* [WHAT THE TASK REQUIRES]
For this exercise, set down all the records exactly as given.

===== INPUT =====

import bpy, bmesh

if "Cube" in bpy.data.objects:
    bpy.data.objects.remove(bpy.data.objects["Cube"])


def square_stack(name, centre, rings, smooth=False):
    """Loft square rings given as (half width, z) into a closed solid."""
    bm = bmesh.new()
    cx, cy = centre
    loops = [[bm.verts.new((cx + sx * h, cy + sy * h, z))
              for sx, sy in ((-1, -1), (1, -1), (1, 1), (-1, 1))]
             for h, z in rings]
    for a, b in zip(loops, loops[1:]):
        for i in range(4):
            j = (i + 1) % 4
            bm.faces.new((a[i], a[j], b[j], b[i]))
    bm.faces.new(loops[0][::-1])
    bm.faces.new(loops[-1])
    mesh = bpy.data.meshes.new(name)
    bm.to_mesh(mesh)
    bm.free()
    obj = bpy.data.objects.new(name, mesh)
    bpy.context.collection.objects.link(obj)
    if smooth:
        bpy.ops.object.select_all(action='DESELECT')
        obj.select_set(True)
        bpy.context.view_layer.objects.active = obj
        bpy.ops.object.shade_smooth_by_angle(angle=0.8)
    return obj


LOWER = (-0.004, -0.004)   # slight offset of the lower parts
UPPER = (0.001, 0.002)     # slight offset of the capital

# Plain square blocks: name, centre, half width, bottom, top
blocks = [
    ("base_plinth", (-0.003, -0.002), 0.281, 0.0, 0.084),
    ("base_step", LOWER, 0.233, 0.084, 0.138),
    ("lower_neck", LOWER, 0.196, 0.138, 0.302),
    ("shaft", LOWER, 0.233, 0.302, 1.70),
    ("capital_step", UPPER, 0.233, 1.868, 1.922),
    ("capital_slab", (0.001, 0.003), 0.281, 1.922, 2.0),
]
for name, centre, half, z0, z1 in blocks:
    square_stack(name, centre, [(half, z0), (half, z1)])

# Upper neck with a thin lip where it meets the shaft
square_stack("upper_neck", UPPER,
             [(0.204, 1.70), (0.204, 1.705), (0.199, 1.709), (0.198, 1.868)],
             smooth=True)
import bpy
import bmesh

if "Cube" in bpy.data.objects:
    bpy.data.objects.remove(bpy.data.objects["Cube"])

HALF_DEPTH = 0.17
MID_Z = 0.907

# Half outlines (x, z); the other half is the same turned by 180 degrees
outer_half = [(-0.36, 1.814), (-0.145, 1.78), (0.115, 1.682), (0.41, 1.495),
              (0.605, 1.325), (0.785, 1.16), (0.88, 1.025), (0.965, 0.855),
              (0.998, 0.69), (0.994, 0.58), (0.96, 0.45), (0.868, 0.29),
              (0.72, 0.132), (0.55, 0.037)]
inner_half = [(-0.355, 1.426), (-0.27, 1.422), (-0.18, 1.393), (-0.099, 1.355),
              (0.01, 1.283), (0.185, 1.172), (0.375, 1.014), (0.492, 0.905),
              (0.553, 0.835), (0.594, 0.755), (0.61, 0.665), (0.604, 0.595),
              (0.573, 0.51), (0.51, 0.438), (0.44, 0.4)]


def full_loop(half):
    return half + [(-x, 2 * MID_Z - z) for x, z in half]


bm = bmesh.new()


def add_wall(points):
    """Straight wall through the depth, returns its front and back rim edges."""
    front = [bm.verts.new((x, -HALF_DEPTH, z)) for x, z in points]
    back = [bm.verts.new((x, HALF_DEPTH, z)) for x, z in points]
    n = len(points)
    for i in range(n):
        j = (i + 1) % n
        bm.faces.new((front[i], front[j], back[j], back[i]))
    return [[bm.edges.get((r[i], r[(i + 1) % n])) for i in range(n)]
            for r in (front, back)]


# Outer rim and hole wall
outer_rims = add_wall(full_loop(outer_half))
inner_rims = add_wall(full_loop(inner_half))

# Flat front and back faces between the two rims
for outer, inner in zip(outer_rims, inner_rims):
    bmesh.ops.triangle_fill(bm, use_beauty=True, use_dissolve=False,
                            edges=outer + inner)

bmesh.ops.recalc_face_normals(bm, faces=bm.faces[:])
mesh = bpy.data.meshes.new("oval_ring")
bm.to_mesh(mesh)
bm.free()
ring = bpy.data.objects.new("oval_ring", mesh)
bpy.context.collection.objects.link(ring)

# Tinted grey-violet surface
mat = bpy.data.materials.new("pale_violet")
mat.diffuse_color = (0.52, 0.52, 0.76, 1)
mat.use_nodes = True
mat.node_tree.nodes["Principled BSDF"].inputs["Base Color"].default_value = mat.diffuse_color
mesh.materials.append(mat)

=====

* [TASK SOLUTION]
import bpy, bmesh

if "Cube" in bpy.data.objects:
    bpy.data.objects.remove(bpy.data.objects["Cube"])


def square_stack(name, centre, rings, smooth=False):
    """Loft square rings given as (half width, z) into a closed solid."""
    bm = bmesh.new()
    cx, cy = centre
    loops = [[bm.verts.new((cx + sx * h, cy + sy * h, z))
              for sx, sy in ((-1, -1), (1, -1), (1, 1), (-1, 1))]
             for h, z in rings]
    for a, b in zip(loops, loops[1:]):
        for i in range(4):
            j = (i + 1) % 4
            bm.faces.new((a[i], a[j], b[j], b[i]))
    bm.faces.new(loops[0][::-1])
    bm.faces.new(loops[-1])
    mesh = bpy.data.meshes.new(name)
    bm.to_mesh(mesh)
    bm.free()
    obj = bpy.data.objects.new(name, mesh)
    bpy.context.collection.objects.link(obj)
    if smooth:
        bpy.ops.object.select_all(action='DESELECT')
        obj.select_set(True)
        bpy.context.view_layer.objects.active = obj
        bpy.ops.object.shade_smooth_by_angle(angle=0.8)
    return obj


LOWER = (-0.004, -0.004)   # slight offset of the lower parts
UPPER = (0.001, 0.002)     # slight offset of the capital

# Plain square blocks: name, centre, half width, bottom, top
blocks = [
    ("base_plinth", (-0.003, -0.002), 0.281, 0.0, 0.084),
    ("base_step", LOWER, 0.233, 0.084, 0.138),
    ("lower_neck", LOWER, 0.196, 0.138, 0.302),
    ("shaft", LOWER, 0.233, 0.302, 1.70),
    ("capital_step", UPPER, 0.233, 1.868, 1.922),
    ("capital_slab", (0.001, 0.003), 0.281, 1.922, 2.0),
]
for name, centre, half, z0, z1 in blocks:
    square_stack(name, centre, [(half, z0), (half, z1)])

# Upper neck with a thin lip where it meets the shaft
square_stack("upper_neck", UPPER,
             [(0.204, 1.70), (0.204, 1.705), (0.199, 1.709), (0.198, 1.868)],
             smooth=True)
import bpy
import bmesh

if "Cube" in bpy.data.objects:
    bpy.data.objects.remove(bpy.data.objects["Cube"])

HALF_DEPTH = 0.17
MID_Z = 0.907

# Half outlines (x, z); the other half is the same turned by 180 degrees
outer_half = [(-0.36, 1.814), (-0.145, 1.78), (0.115, 1.682), (0.41, 1.495),
              (0.605, 1.325), (0.785, 1.16), (0.88, 1.025), (0.965, 0.855),
              (0.998, 0.69), (0.994, 0.58), (0.96, 0.45), (0.868, 0.29),
              (0.72, 0.132), (0.55, 0.037)]
inner_half = [(-0.355, 1.426), (-0.27, 1.422), (-0.18, 1.393), (-0.099, 1.355),
              (0.01, 1.283), (0.185, 1.172), (0.375, 1.014), (0.492, 0.905),
              (0.553, 0.835), (0.594, 0.755), (0.61, 0.665), (0.604, 0.595),
              (0.573, 0.51), (0.51, 0.438), (0.44, 0.4)]


def full_loop(half):
    return half + [(-x, 2 * MID_Z - z) for x, z in half]


bm = bmesh.new()


def add_wall(points):
    """Straight wall through the depth, returns its front and back rim edges."""
    front = [bm.verts.new((x, -HALF_DEPTH, z)) for x, z in points]
    back = [bm.verts.new((x, HALF_DEPTH, z)) for x, z in points]
    n = len(points)
    for i in range(n):
        j = (i + 1) % n
        bm.faces.new((front[i], front[j], back[j], back[i]))
    return [[bm.edges.get((r[i], r[(i + 1) % n])) for i in range(n)]
            for r in (front, back)]


# Outer rim and hole wall
outer_rims = add_wall(full_loop(outer_half))
inner_rims = add_wall(full_loop(inner_half))

# Flat front and back faces between the two rims
for outer, inner in zip(outer_rims, inner_rims):
    bmesh.ops.triangle_fill(bm, use_beauty=True, use_dissolve=False,
                            edges=outer + inner)

bmesh.ops.recalc_face_normals(bm, faces=bm.faces[:])
mesh = bpy.data.meshes.new("oval_ring")
bm.to_mesh(mesh)
bm.free()
ring = bpy.data.objects.new("oval_ring", mesh)
bpy.context.collection.objects.link(ring)

# Tinted grey-violet surface
mat = bpy.data.materials.new("pale_violet")
mat.diffuse_color = (0.52, 0.52, 0.76, 1)
mat.use_nodes = True
mat.node_tree.nodes["Principled BSDF"].inputs["Base Color"].default_value = mat.diffuse_color
mesh.materials.append(mat)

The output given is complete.